US hot weather threatening corn crop

Weak harvest has implications across the board, say experts

The current U.S. hot weather is threatening the country’s corn crop, according to analysts, who are predicting the possibility of stunted growth after preliminary photos showed cobs much smaller than they should be one month away from harvest. Corn prices are back over $7 per bushel, with implications that will affect farmers, producers, retailers and consumers, according to experts. 

Farmers initially planted more corn to take advantage of tight global markets and prices that have increased 80% in the last year, but the weather could result in a weak crop. Iowa and Illinois climatologists put July as the hottest month since 1955, and in the Midwest it was in the top-10 hottest ever. 

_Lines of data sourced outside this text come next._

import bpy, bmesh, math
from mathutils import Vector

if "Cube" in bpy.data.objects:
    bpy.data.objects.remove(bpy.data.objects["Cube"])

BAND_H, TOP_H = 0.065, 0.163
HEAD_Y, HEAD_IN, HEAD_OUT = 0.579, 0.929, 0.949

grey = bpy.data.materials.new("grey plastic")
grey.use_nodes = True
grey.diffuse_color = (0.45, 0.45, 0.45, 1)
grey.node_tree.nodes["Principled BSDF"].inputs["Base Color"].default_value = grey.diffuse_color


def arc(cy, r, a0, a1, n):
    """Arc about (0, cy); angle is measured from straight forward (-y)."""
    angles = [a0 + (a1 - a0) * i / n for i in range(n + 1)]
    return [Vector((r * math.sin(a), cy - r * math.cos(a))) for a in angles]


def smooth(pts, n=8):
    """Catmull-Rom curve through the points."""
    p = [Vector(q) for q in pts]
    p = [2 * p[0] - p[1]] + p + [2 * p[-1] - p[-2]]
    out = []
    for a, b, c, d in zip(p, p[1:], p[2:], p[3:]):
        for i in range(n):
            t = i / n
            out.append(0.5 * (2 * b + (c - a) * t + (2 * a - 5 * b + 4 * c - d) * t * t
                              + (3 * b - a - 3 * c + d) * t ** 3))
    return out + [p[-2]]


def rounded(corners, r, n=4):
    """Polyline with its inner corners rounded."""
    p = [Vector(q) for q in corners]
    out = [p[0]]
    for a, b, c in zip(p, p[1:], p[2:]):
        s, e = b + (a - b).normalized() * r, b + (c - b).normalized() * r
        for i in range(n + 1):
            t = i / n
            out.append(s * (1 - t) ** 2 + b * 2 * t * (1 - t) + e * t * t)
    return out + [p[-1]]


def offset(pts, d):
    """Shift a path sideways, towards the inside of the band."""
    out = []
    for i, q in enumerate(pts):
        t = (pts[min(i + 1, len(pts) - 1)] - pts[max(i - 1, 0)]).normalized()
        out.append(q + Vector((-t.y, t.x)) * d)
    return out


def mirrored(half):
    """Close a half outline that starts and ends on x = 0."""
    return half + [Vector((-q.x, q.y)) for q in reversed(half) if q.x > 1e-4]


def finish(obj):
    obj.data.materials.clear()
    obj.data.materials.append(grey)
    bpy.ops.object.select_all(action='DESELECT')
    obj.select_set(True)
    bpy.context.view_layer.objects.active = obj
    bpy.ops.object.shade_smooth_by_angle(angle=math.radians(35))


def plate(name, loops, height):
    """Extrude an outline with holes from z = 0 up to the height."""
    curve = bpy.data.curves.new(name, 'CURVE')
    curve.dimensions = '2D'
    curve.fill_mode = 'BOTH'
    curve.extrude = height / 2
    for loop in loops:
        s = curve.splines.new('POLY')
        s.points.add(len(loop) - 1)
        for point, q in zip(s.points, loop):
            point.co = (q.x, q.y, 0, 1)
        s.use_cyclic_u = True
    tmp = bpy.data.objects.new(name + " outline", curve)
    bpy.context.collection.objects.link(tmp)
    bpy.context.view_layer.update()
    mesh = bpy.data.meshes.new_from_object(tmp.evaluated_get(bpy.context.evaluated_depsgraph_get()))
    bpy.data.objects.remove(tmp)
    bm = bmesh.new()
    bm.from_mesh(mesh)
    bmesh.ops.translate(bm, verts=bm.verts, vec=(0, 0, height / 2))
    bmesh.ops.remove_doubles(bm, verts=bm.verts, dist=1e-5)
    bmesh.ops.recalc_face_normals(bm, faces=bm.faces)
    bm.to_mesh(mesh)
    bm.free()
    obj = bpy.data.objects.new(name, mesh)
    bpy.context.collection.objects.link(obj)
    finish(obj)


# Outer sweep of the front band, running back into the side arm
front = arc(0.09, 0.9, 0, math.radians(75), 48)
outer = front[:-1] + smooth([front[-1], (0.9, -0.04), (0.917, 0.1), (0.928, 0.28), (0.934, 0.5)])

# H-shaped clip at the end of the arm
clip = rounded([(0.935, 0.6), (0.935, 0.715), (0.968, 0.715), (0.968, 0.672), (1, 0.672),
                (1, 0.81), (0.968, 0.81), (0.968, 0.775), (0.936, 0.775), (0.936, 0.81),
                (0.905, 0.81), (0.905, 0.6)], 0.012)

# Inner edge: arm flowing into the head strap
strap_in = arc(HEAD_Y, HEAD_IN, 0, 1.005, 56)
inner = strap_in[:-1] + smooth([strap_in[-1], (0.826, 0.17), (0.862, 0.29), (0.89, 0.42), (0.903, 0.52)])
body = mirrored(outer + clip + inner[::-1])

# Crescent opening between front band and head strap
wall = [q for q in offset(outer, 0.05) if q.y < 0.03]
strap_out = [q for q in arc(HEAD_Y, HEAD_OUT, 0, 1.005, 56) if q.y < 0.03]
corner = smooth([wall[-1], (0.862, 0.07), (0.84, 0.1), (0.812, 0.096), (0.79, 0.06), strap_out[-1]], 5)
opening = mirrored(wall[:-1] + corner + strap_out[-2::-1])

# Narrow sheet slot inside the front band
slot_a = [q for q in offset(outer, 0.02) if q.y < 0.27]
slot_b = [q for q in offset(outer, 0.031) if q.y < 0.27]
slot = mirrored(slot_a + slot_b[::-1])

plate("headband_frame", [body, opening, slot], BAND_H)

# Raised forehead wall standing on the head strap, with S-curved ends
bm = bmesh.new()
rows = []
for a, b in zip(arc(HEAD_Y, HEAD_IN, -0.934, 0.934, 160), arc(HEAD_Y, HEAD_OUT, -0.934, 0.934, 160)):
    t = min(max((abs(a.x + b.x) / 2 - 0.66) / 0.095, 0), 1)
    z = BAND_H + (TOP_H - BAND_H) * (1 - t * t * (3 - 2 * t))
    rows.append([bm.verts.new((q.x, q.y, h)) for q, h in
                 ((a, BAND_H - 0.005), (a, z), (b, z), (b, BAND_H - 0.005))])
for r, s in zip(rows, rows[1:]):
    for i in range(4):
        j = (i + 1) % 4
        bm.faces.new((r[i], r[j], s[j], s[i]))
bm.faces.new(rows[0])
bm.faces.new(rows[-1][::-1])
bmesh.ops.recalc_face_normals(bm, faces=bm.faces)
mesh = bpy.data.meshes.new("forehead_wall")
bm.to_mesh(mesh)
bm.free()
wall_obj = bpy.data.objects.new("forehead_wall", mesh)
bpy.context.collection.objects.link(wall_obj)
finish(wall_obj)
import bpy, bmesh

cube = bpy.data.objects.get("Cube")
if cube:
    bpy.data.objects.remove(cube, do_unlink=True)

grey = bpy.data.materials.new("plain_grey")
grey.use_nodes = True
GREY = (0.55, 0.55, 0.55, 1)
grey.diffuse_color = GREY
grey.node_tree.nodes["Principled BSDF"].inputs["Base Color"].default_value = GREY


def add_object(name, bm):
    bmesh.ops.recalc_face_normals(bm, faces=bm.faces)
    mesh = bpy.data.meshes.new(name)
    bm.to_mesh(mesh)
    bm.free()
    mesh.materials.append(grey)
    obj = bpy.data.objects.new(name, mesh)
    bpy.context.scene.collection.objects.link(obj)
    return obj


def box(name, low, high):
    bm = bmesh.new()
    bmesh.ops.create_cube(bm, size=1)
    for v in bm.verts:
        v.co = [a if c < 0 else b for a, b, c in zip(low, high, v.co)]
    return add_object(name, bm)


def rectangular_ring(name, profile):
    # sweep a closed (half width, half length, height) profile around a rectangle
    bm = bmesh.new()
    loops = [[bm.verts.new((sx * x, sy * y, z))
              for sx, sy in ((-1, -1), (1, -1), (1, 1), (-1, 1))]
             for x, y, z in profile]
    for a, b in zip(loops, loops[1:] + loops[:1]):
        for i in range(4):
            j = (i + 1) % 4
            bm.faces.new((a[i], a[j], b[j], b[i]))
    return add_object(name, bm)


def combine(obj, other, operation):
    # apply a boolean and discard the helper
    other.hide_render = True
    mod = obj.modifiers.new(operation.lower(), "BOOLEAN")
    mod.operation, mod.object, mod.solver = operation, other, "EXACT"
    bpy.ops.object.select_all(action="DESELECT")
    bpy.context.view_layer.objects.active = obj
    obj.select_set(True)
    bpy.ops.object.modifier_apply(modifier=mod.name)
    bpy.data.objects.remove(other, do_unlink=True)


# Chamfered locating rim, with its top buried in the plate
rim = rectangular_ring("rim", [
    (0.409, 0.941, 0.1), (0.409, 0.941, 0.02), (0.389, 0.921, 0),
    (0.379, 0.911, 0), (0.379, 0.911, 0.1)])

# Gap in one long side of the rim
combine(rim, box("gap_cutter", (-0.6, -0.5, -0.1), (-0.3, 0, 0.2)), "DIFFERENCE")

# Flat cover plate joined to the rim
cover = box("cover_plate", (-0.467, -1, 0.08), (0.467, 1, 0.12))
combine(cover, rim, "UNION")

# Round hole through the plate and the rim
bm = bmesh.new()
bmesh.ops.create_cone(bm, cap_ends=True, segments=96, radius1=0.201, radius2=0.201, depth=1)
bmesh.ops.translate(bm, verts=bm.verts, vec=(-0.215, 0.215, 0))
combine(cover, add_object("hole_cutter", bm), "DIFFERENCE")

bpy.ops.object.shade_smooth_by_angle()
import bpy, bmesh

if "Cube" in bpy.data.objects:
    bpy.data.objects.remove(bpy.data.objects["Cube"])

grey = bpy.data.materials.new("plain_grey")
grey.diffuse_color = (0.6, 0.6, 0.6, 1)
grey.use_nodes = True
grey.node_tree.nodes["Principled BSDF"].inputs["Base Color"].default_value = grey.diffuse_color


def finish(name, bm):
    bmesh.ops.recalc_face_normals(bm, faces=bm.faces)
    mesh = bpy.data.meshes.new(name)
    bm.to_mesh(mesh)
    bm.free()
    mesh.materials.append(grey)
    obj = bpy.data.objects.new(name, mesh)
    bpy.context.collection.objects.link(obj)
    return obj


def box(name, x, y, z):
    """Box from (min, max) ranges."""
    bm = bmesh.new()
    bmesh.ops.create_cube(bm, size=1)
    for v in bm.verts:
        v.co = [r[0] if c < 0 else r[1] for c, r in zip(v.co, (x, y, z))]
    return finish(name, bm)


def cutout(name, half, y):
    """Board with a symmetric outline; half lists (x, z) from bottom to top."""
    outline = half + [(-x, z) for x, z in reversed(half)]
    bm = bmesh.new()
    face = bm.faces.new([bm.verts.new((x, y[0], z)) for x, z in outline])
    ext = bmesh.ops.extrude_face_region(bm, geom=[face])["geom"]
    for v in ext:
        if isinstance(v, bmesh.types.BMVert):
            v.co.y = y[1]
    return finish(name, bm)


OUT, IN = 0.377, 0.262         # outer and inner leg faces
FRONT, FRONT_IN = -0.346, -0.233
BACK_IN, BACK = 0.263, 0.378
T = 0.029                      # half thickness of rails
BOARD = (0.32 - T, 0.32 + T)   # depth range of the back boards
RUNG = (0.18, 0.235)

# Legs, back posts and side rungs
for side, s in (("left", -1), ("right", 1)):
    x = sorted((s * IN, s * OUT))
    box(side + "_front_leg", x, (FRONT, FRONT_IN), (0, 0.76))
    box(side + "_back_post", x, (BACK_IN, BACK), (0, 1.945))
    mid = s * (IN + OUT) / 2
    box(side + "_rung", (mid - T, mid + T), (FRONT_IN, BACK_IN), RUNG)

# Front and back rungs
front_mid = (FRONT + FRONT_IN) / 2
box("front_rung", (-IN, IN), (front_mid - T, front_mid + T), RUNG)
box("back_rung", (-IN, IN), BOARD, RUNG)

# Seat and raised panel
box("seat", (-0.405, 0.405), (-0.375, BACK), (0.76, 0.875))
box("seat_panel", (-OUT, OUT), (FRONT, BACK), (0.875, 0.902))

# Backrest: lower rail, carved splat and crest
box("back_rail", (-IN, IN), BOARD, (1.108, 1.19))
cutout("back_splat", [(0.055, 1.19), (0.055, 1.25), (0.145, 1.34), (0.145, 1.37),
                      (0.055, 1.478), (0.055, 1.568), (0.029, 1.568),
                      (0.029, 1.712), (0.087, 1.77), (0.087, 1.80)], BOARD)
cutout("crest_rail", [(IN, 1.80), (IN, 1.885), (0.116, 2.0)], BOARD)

The U.S. Department of Agriculture will release its first crop supply-and-demand projections of the year on August 11 to include field surveys.